So…the question is…how do I, the person who is running the meeting and trying to keep everyone to their time limits, and reeling folks back in from tangents…tell the Director and/or Super to…well…zip it? Or do I? This is the their meeting, I suppose, it’s just disrespectful to waste people’s time.
I love #1. My biggest issue is when you are invited to a meeting, but there is no value that you can add, but it is “compulsory” that you need to be there. I think it is very important to, before you arrange a meeting, decide who the decision-makers are and only invite them. Send them the info before hand which they can discuss with the non-decision-makers.
“The people who doesn’t have something to do after the meeting, shouldn’t have attended the meeting” – that summarizes everything. Great post!
Rule #1: Start the meeting on time.
Rule #2: If someone comes late, don’t review. But discuss with the person afterward to be on time.
Rule #3: Have a “parking lot” when the discussion heads to the weeds.

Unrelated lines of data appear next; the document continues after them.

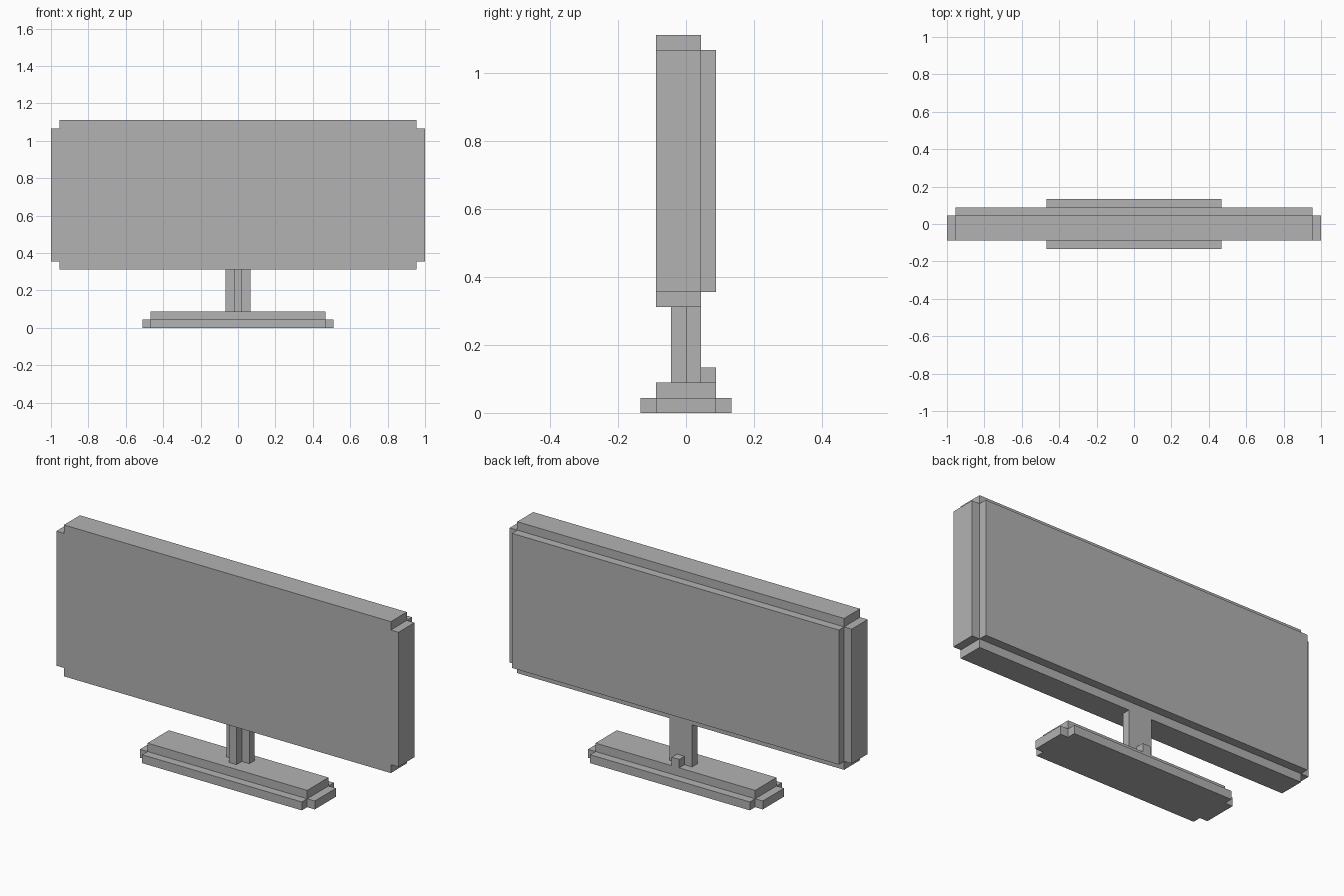
import bpy
import bmesh
from mathutils import Vector

if "Cube" in bpy.data.objects:
    bpy.data.objects.remove(bpy.data.objects["Cube"], do_unlink=True)

U = 2 / 45  # one block of the stepped grid

grey = bpy.data.materials.new("light_grey")
grey.use_nodes = True
colour = (0.448, 0.448, 0.448, 1)
grey.diffuse_color = colour
grey.node_tree.nodes["Principled BSDF"].inputs["Base Color"].default_value = colour


def prism(name, profile, start, end, axis="z"):
    """Extrude a closed profile, in blocks, along z (x, y points) or y (x, z points)."""
    def place(a, b, depth):
        return Vector((a, b, depth) if axis == "z" else (a, depth, b)) * U

    bm = bmesh.new()
    face = bm.faces.new([bm.verts.new(place(a, b, start)) for a, b in profile])
    moved = bmesh.ops.extrude_face_region(bm, geom=[face])["geom"]
    verts = [g for g in moved if isinstance(g, bmesh.types.BMVert)]
    bmesh.ops.translate(bm, verts=verts, vec=place(0, 0, end - start))
    bmesh.ops.recalc_face_normals(bm, faces=bm.faces)
    mesh = bpy.data.meshes.new(name)
    bm.to_mesh(mesh)
    bm.free()
    mesh.materials.append(grey)
    obj = bpy.data.objects.new(name, mesh)
    bpy.context.collection.objects.link(obj)
    return obj


def rect(x, low, high):
    return [(-x, low), (x, low), (x, high), (-x, high)]


def notched(x, low, high):
    """Rectangle with a one-block square notch at every corner."""
    right = [(x - 1, low), (x - 1, low + 1), (x, low + 1),
             (x, high - 1), (x - 1, high - 1), (x - 1, high)]
    return right + [(-a, b) for a, b in reversed(right)]


# Stepped foot
prism("base_lower", notched(11.5, -3, 3), 0, 1)
prism("base_upper", rect(10.5, -2, 2), 1, 2)

# Stem with a centre rib on the front
half = [(0.5, -1), (0.5, 0), (1.5, 0), (1.5, 1)]
prism("stem", half + [(-a, b) for a, b in reversed(half)], 2, 7)
prism("stem_rear_block", rect(0.5, 1, 2), 2, 3)

# Wide screen with cut corners and a raised back panel
prism("screen_body", notched(22.5, 7, 25), -2, 1, axis="y")
prism("screen_back_panel", rect(21.5, 8, 24), 1, 2, axis="y")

Rule #4: State the purpose (mission) of the meeting at the start.
Rule #5: Don’t include people that can’t contribute
Rule #6: By – By conclusion: “By whom, By when” or “Action minutes”
Of course limiting the meeting members will shorten the meeting time. Agile Project Management Training will make you still more clear on this.
When you consider the ‘all in cost’ of a 2 day meeting with 20 senior executives is about US$ 250,000 you would think CEO’s would take more interest in output. I wouldn’t disagree with any of the above points, we run high level C-Suite retreats and off-sites and when we ask a CEO how effective are those retreats now the average score is 4/10. The real problem is many people think their meetings are a great. As one exec boasted to me “Come on Ray any idiot can run a meeting? My reply ” That’s the problem there are too many idiots running meetings”!!
Great list! Number 5 is my favourite and I’ll be using that. I also like to schedule shorter meetings than most – for instance everybody tends to go for an hour by default. Why not 45 minutes? Or 30 minutes… or less?
Great list but I would add one more: only one person talks at a time. I’ve been in too many meetings where the host allows side conversations, and it’s very distracting and unproductive.
By far the most effective is to keep focused on the agenda item and turn tangent discussions back to the topic.
A good method is to have a monitor, that doesn’t participate directly, but observes the process and refocuses the discussion. The monitor should also critique the meeting and feedback observations.
I think it’s important to put responsibility on participants as well. If provided an agenda, read it and come prepared. If you feel you have nothing to contribute, ask to opt out. Stay focused and on topic. Any others?
What a lesson. Spot on. Enjoyed it, and now putting it into practice